Up to and including the line holding "# Height of", write out the data exactly from its first line, but not the pictures.

PROVIDED MATERIAL Block Start

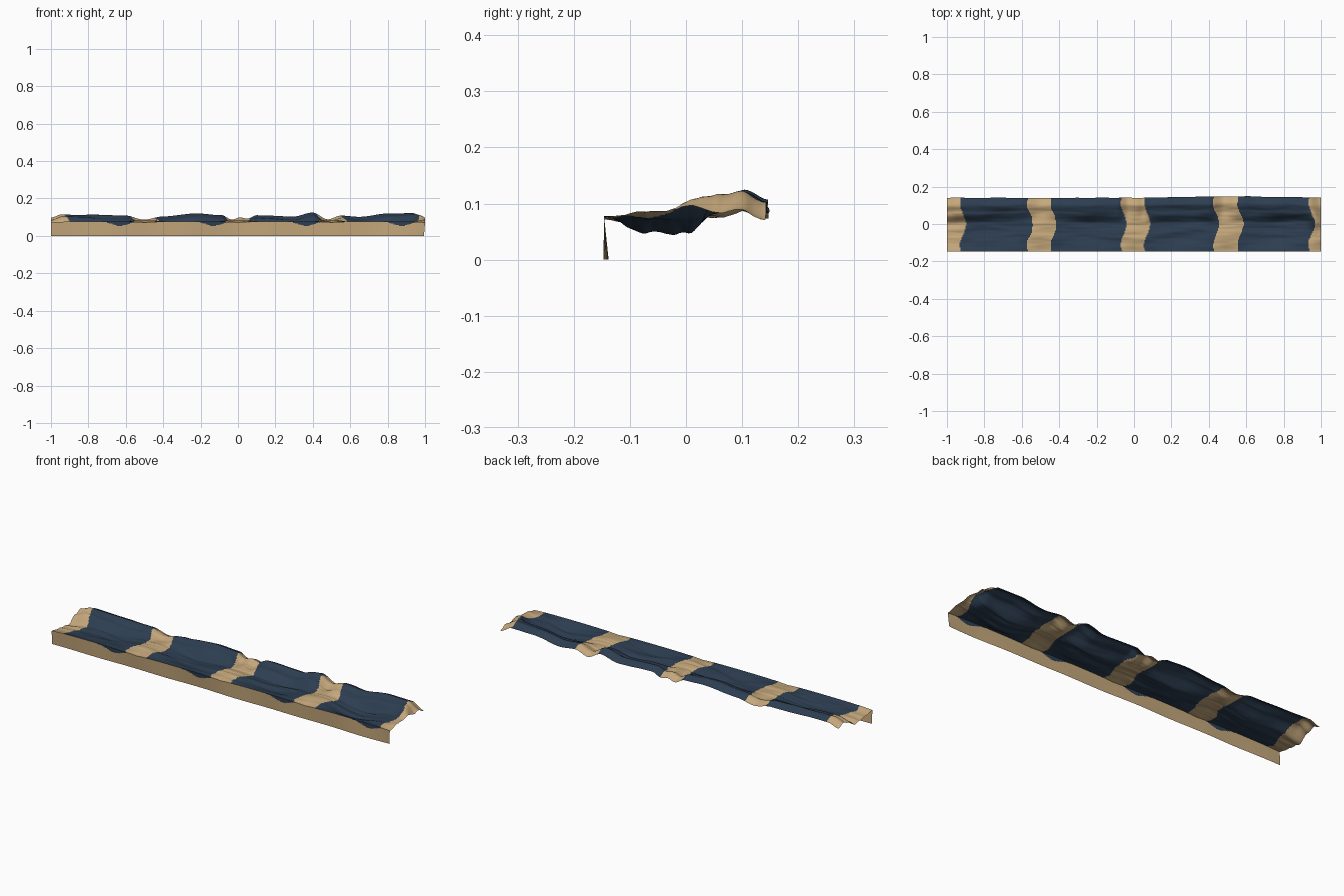
import bpy, bmesh, math
from mathutils import Vector, noise

if "Cube" in bpy.data.objects:
    bpy.data.objects.remove(bpy.data.objects["Cube"])


def material(name, rgb):
    m = bpy.data.materials.new(name)
    m.diffuse_color = (*rgb, 1)
    m.use_nodes = True
    m.node_tree.nodes["Principled BSDF"].inputs["Base Color"].default_value = m.diffuse_color
    return m


tan = material("tan cloth", (0.56, 0.39, 0.20))
navy = material("navy cloth", (0.026, 0.048, 0.083))

# Height of the rear roll, and of the sagging middle, along the length
ROLL = [(-1, .098), (-.94, .116), (-.6, .108), (-.5, .088), (-.4, .104), (-.2, .119),
        (-.09, .114), (-.03, .088), (.01, .098), (.05, .09), (.1, .11), (.3, .102),
        (.4, .124), (.48, .09), (.55, .11), (.65, .1), (.8, .12), (.93, .12), (1, .088)]
SAG = [(-1, .055), (-.9, .062), (-.72, .06), (-.5, .078), (-.25, .06), (0, .08),
       (.25, .058), (.5, .08), (.75, .046), (.92, .07), (1, .082)]
PANELS = [(-.915, -.555), (-.43, -.055), (.07, .44), (.57, .95)]


def ease(points, x):
    """Smoothly interpolate a list of (position, value) pairs."""
    if x <= points[0][0]:
        return points[0][1]
    for (a, va), (b, vb) in zip(points, points[1:]):
        if x <= b:
            t = (x - a) / (b - a)
            return va + (vb - va) * t * t * (3 - 2 * t)
    return points[-1][1]


def top_height(x, t):
    roll, sag = ease(ROLL, x), ease(SAG, x)
    front = .079 - .005 * math.exp(-((x % .5 - .25) / .2) ** 2 * -1) * .3
    z = ease([(0, front), (.25, sag + .004), (.52, sag), (.72, roll - .014),
              (.86, roll), (1, roll - .017)], t)
    # long folds running mostly lengthwise
    fold = noise.noise(Vector((x * 5, t * 7, 3))) * .008
    fold += noise.noise(Vector((x * 9, t * 18, 8))) * .003
    # small raised fold at the right-hand end
    bump = .032 * math.exp(-((x - .97) / .035) ** 2 - ((t - .6) / .16) ** 2)
    return min(z + fold * math.sin(math.pi * t) ** .5 + bump, .127)


def grid_part(name, rows, cols, position, is_navy):
    bm = bmesh.new()
    vs = [[bm.verts.new(position(-1 + 2 * i / cols, j / rows)) for i in range(cols + 1)]
          for j in range(rows + 1)]
    for j in range(rows):
        for i in range(cols):
            f = bm.faces.new((vs[j][i], vs[j][i + 1], vs[j + 1][i + 1], vs[j + 1][i]))
            f.smooth = True
            f.material_index = int(is_navy(f.calc_center_median()))
    me = bpy.data.meshes.new(name)
    bm.to_mesh(me)
    bm.free()
    me.materials.append(tan)
    me.materials.append(navy)
    ob = bpy.data.objects.new(name, me)
    bpy.context.collection.objects.link(ob)
    return ob


# Draped top of the cover
def top_position(x, t):
    back = .14 + .007 * max(0, math.sin(x * 3)) + .003 * noise.noise(Vector((x * 9, 0, 1)))
    return x, -.146 + (back + .146) * t, top_height(x, t)


def top_navy(c):
    wobble = .016 * math.cos(c.y * 28) + .006 * noise.noise(Vector((c.x * 3, c.y * 30, 5)))
    return any(a + wobble < c.x < b + wobble for a, b in PANELS)


# Hanging front skirt, meeting the top along its front edge
def skirt_position(x, t):
    z = top_height(x, 0) * t
    sway = (noise.noise(Vector((x * 3, 0, 2))) * .012 + .004) * (1 - t)
    return x * (1 - .006 * (1 - t) * (x > 0)), -.146 + sway, z


def skirt_navy(c):
    for a, b in PANELS:
        if a < c.x < b:
            lobe = math.exp(-((c.x - (b - .075)) / .06) ** 2)
            return c.z > .077 - .023 * lobe
    return False


grid_part("cover_top", 56, 360, top_position, top_navy)
grid_part("cover_front_skirt", 20, 360, skirt_position, skirt_navy)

PROVIDED MATERIAL Block End

YOUR SOLUTION:
import bpy, bmesh, math
from mathutils import Vector, noise

if "Cube" in bpy.data.objects:
    bpy.data.objects.remove(bpy.data.objects["Cube"])


def material(name, rgb):
    m = bpy.data.materials.new(name)
    m.diffuse_color = (*rgb, 1)
    m.use_nodes = True
    m.node_tree.nodes["Principled BSDF"].inputs["Base Color"].default_value = m.diffuse_color
    return m


tan = material("tan cloth", (0.56, 0.39, 0.20))
navy = material("navy cloth", (0.026, 0.048, 0.083))

# Height of the rear roll, and of the sagging middle, along the length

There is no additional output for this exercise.